Figure 2: Phylogenetic tree of life evolution based on genomic information.

Microorganisms are known to inhabit the interior of chimneys where hydrothermal eruptions are actively taking place, as they are supplied with nutrients necessary for the survival of microorganisms. However, the interior of chimneys left on the seafloor after hydrothermal eruptions have ceased is nutrient-poor, and it is not known whether it can support life. The discovery of the ecosystem by the research team has revolutionized the conventional concept of deep-sea floor hydrothermal vent ecosystems, which are based on primary production from energy supplied by hydrothermal fluids. These results indicate that the interior of metal sulfide chimneys can be a habitat for photosynthesis-independent microorganisms even without hydrothermal venting, and that ecosystems can be formed even on the Earth before the birth of photosynthetic organisms. The team plans to analyze genome and gene expression, and to study the metabolism of primitive archaea and the pathways of organic matter synthesis inside rocks in the future.

Published Journals

Journal name Frontiers in Microbiology
Title of paper Copper-nanocoated microbial cells in grain boundaries inside an extinct vent chimney
Author(s) Hinako Takamiya, Mariko Kouduka, Hitoshi Furutani, Hiroki Mukai, Kaoru Nakagawa, Takushi Yamamoto, Shingo Kato, Yu Kodama, Naotaka Tomioka, Motoo Ito , and Yohey Suzuki
DOI Number


Abstract URL


Note 1 Metal sulfide chimney

Chimney is an English word corresponding to a chimney, a structure formed when black hydrothermal water (black smoker), rich in metals and hydrogen sulfide, precipitates as a solid in concentric circles at the site where it erupts from the deep-sea floor. ↑up

Note 2 DPANN

A phylogenetic group of archaea that brings together multiple phyla; first proposed in 2013; very few species have been successfully cultured due to small cell and genome size. Because the genome lacks genes necessary for the maintenance of life activity, there are many unknowns about its ecology. ↑up

Note 3 Focused ion beam processing technology

A device that uses ion beams of gallium and other ions to create thin sections from solid samples in any desired shape. ↑up

Note 4 High spatial resolution secondary ion mass spectrometer
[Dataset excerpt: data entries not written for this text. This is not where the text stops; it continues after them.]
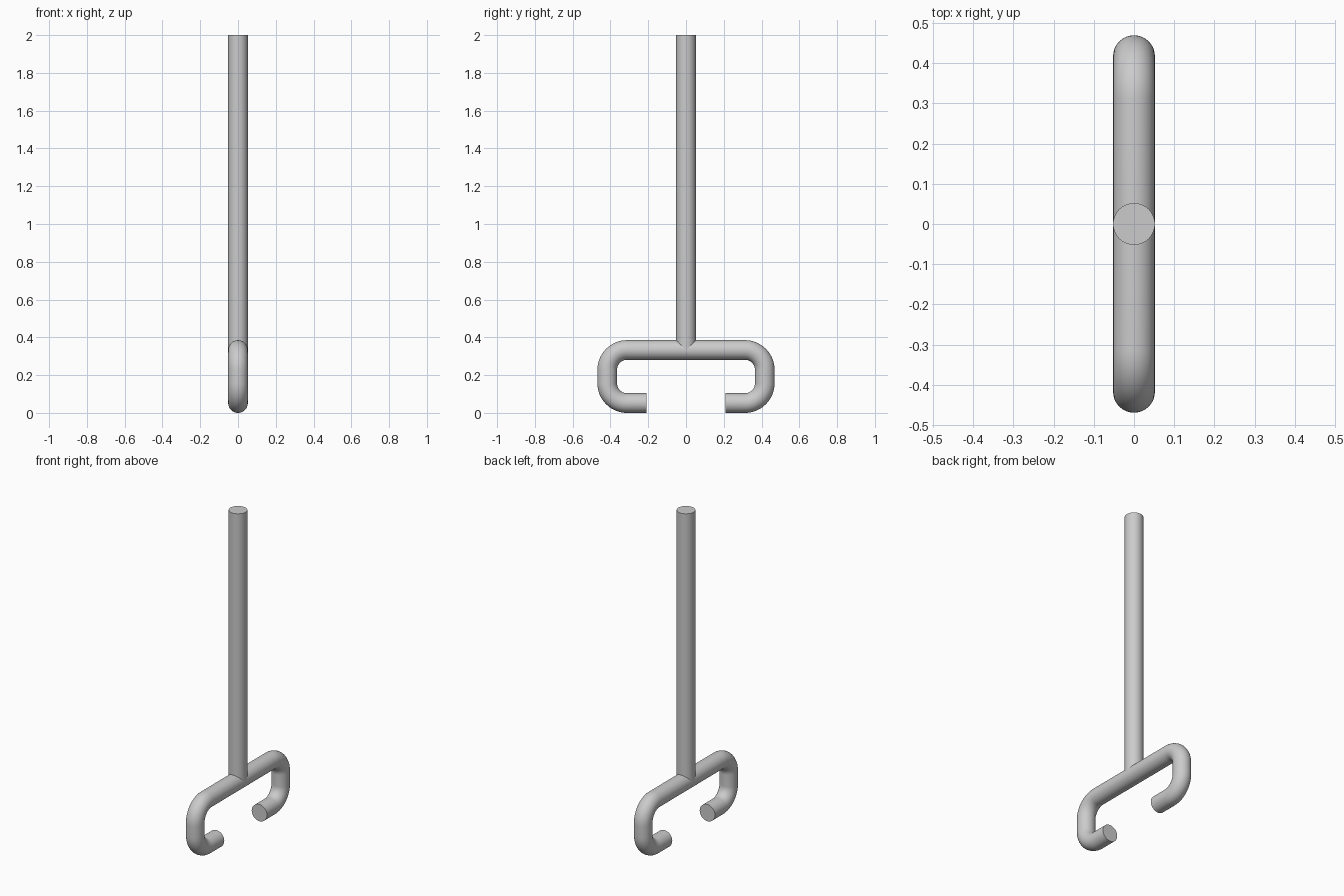
import bpy
from math import sin, cos, pi, radians

if "Cube" in bpy.data.objects:
    bpy.data.objects.remove(bpy.data.objects["Cube"], do_unlink=True)

RADIUS = 0.052      # rod thickness
BEND = 0.105        # bend radius on the centreline
SIDE = 0.417        # hook centreline, distance from the middle
TOP, LOW, TIP = 0.333, 0.052, 0.208

grey = bpy.data.materials.new("steel grey")
grey.use_nodes = True
colour = (0.6, 0.6, 0.6, 1)
grey.diffuse_color = colour
grey.node_tree.nodes["Principled BSDF"].inputs["Base Color"].default_value = colour


def arc(cy, cz, start, steps=16):
    """Quarter bend turning clockwise from the start angle."""
    angles = [start - pi / 2 * i / steps for i in range(steps + 1)]
    return [(cy + BEND * cos(a), cz + BEND * sin(a)) for a in angles]


def finish(obj):
    obj.data.materials.clear()
    obj.data.materials.append(grey)
    bpy.ops.object.select_all(action='DESELECT')
    obj.select_set(True)
    bpy.context.view_layer.objects.active = obj
    bpy.ops.object.shade_smooth_by_angle(angle=radians(40))


# Crossbar with a hook bent under each end
half = arc(SIDE - BEND, TOP - BEND, pi / 2) + arc(SIDE - BEND, LOW + BEND, 0)
half.append((TIP, LOW))
path = [(-y, z) for y, z in reversed(half)] + half

curve = bpy.data.curves.new("hooked_crossbar", 'CURVE')
curve.dimensions = '3D'
curve.bevel_depth = RADIUS
curve.bevel_resolution = 14
curve.use_fill_caps = True
spline = curve.splines.new('POLY')
spline.points.add(len(path) - 1)
for point, (y, z) in zip(spline.points, path):
    point.co = (0, y, z, 1)
bar = bpy.data.objects.new("hooked_crossbar", curve)
bpy.context.collection.objects.link(bar)
bpy.ops.object.select_all(action='DESELECT')
bar.select_set(True)
bpy.context.view_layer.objects.active = bar
bpy.ops.object.convert(target='MESH')
bar = bpy.context.object
bar.name = "hooked_crossbar"
finish(bar)

# Upright shaft rising from the middle of the crossbar
bpy.ops.mesh.primitive_cylinder_add(vertices=48, radius=RADIUS, depth=2 - TOP,
                                    location=(0, 0, (2 + TOP) / 2))
shaft = bpy.context.object
shaft.name = "upright_shaft"
finish(shaft)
A device that can image the distribution of carbon, nitrogen, phosphorus, and sulfur in microbial cells by scanning a cesium ion beam in two dimensions with a diameter of 0.05 μm, which is smaller than that of microbial cells. ↑up